Boston – Yesterday, the Federal Reserve Board, Federal Deposit Insurance Corp., Office of the Comptroller of the Currency, Consumer Financial Protection Bureau, and National Credit Union Administration released an Interagency Statement on the Use of Alternative Data in Credit Underwriting.
Chi Chi Wu, staff attorney at the National Consumer Law Center, issued the following statement about the banking regulators’ guidance:
“I am pleased to see that the bank regulators have taken a measured approach to alternative data, encouraging the use of the more promising forms, such as cash flow data, while cautioning about data that could present “greater consumer protection risks.” While the regulators do not identify what types of data could present these greater risks, in our opinion social media and Big Data are examples.
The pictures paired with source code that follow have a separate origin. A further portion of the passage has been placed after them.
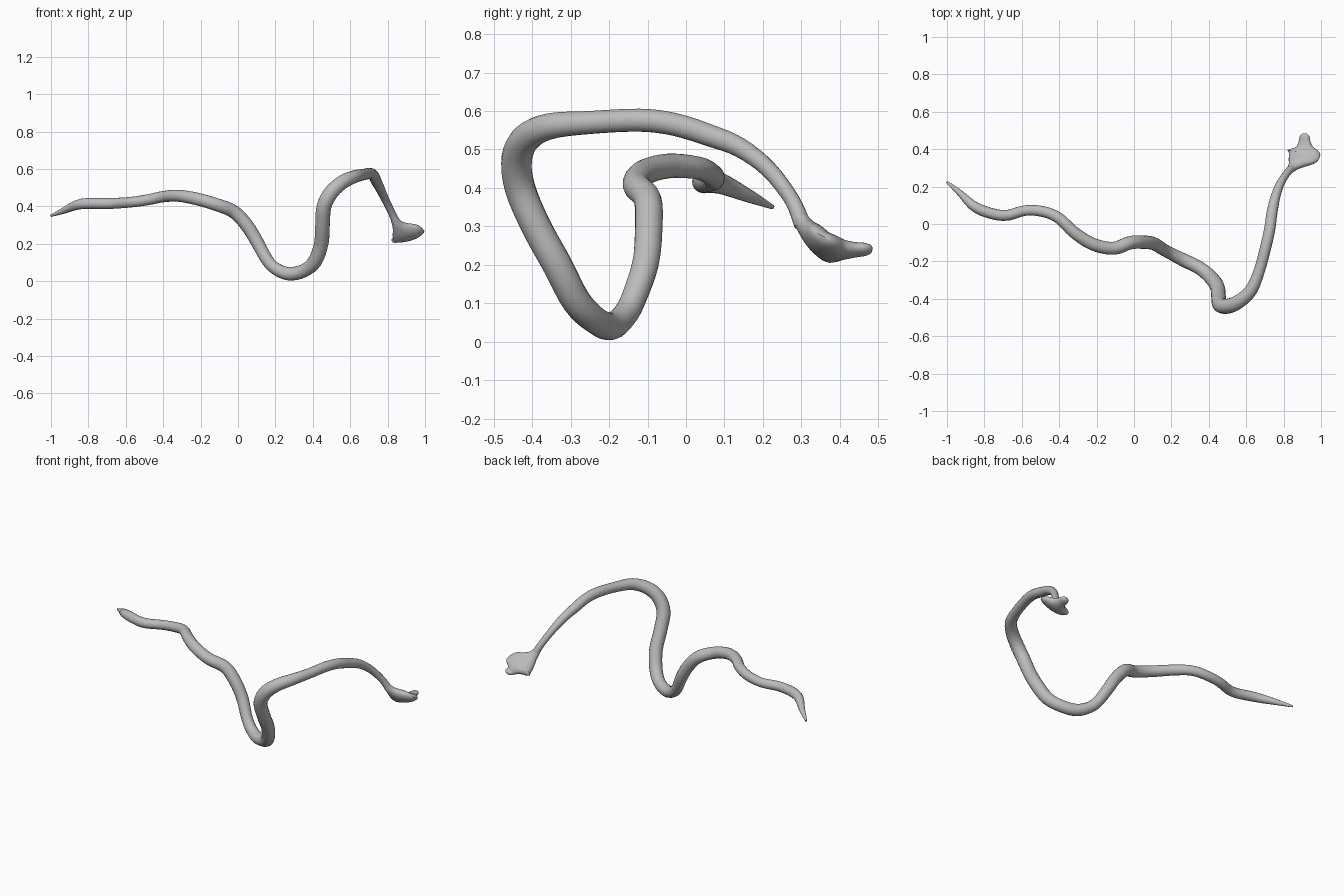
import bpy, bmesh, math
from mathutils import Vector

cube = bpy.data.objects.get("Cube")
if cube:
    bpy.data.objects.remove(cube, do_unlink=True)

grey = bpy.data.materials.new("scale grey")
grey.use_nodes = True
COLOUR = (0.5, 0.5, 0.5, 1)
grey.diffuse_color = COLOUR
grey.node_tree.nodes["Principled BSDF"].inputs["Base Color"].default_value = COLOUR


def smooth(stations, steps):
    """Catmull-Rom interpolation of tuples of any length."""
    pts = [Vector(s) for s in stations]
    ext = [2 * pts[0] - pts[1]] + pts + [2 * pts[-1] - pts[-2]]
    out = []
    for a, b, c, d in zip(ext, ext[1:], ext[2:], ext[3:]):
        for i in range(steps):
            t = i / steps
            out.append(0.5 * (2 * b + (c - a) * t + (2 * a - 5 * b + 4 * c - d) * t * t
                              + (3 * b - a - 3 * c + d) * t ** 3))
    return out + [pts[-1]]


def loft(name, centres, radii, side, sides=16, fixed=False):
    """Skin elliptical rings along a path; side is the width direction."""
    bm = bmesh.new()
    rings = []
    for i, (c, (w, h)) in enumerate(zip(centres, radii)):
        tangent = (centres[min(i + 1, len(centres) - 1)] - centres[max(i - 1, 0)]).normalized()
        u = (side - tangent * side.dot(tangent)).normalized()
        if not fixed:
            side = u
        v = tangent.cross(u)
        rings.append([bm.verts.new(c + u * w * math.cos(a) + v * h * math.sin(a))
                      for a in (2 * math.pi * k / sides for k in range(sides))])
    for r, s in zip(rings, rings[1:]):
        for k in range(sides):
            n = (k + 1) % sides
            bm.faces.new((r[k], r[n], s[n], s[k]))
    bm.faces.new(rings[0][::-1])
    bm.faces.new(rings[-1])
    bmesh.ops.recalc_face_normals(bm, faces=bm.faces)
    mesh = bpy.data.meshes.new(name)
    bm.to_mesh(mesh)
    bm.free()
    mesh.materials.append(grey)
    obj = bpy.data.objects.new(name, mesh)
    bpy.context.collection.objects.link(obj)
    bpy.ops.object.select_all(action='DESELECT')
    obj.select_set(True)
    bpy.context.view_layer.objects.active = obj
    bpy.ops.object.shade_smooth_by_angle(angle=math.radians(50))


# Body path from tail tip to neck: x, y, z
path = [
    (-1.0, .225, .35), (-.93, .165, .378), (-.84, .085, .413), (-.70, .045, .415),
    (-.58, .072, .422), (-.48, .065, .436), (-.40, .03, .452), (-.32, -.045, .457),
    (-.22, -.108, .44), (-.11, -.13, .408), (-.02, -.10, .37), (.05, -.097, .295),
    (.105, -.105, .205), (.155, -.135, .115), (.20, -.16, .068), (.27, -.195, .04),
    (.35, -.235, .055), (.41, -.285, .105), (.445, -.335, .20), (.452, -.39, .30),
    (.46, -.432, .40), (.50, -.44, .477), (.56, -.415, .53), (.625, -.355, .56),
    (.67, -.25, .57), (.705, -.12, .576), (.725, -.03, .565), (.738, .06, .537),
    (.755, .14, .505), (.782, .215, .448), (.82, .275, .37), (.85, .303, .305),
]
# Body radius at each path point
girth = [.006, .017, .028, .029, .028, .029, .030, .032, .034, .035, .036, .036,
         .035, .033, .033, .036, .036, .038, .039, .039, .040, .040, .038, .034,
         .030, .030, .030, .029, .026, .022, .020, .022]
body = smooth([p + (g,) for p, g in zip(path, girth)], 4)
loft("snake_body", [Vector(s[:3]) for s in body], [(s[3], s[3]) for s in body],
     Vector((0, 0, 1)))

# Flattened head, flaring to the cheeks and narrowing to the snout:
# x, y, z, half width, half height
head_stations = [
    (.835, .29, .335, .020, .018), (.855, .31, .30, .032, .023), (.878, .335, .272, .062, .030),
    (.902, .362, .250, .090, .031), (.91, .388, .242, .088, .028),
    (.912, .412, .239, .048, .024), (.912, .44, .239, .033, .019),
    (.912, .467, .240, .027, .016), (.912, .481, .241, .016, .010), (.912, .485, .241, .004, .003),
]
head = smooth(head_stations, 4)
loft("snake_head", [Vector(s[:3]) for s in head], [(s[3], s[4]) for s in head],
     Vector((.96, -.02, .25)), 20, fixed=True)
With alternative data, our mantra is the “devil is in the details” and the Interagency Statement appears to follow such an approach. For example, the Interagency Statement notes the benefits of using alternative data as part of a “Second Look” approach, i.e., only for applicants who cannot access credit, something we’ve supported as well because it does not affect consumers who are already considered creditworthy.
“The bank regulators’ focus on consumer protection laws, such as the Fair Credit Reporting Act, unfair and deceptive acts and practices statutes, and fair lending laws, is important, and we think the applicability of these laws should be stated in the strongest and clearest terms possible. Yet it is also important to encourage lenders to be open to the more promising forms of alternative data, such as cash flow, given how slow some of them have been to adopt even newer credit scoring models based on traditional credit reports so a nudge may be useful here.
“One issue that does need greater guidance is consumer control over alternative data, especially bank account transactions. The Interagency Statement notes that consumers can “expressly permission access to their cash flow data, which enhances transparency and consumers’ control over the data.” However, protections are necessary to ensure that such permission is not abused, i.e., that permission granted for credit underwriting is not later used for a purpose the consumer never intended, such as targeted marketing or debt collection.”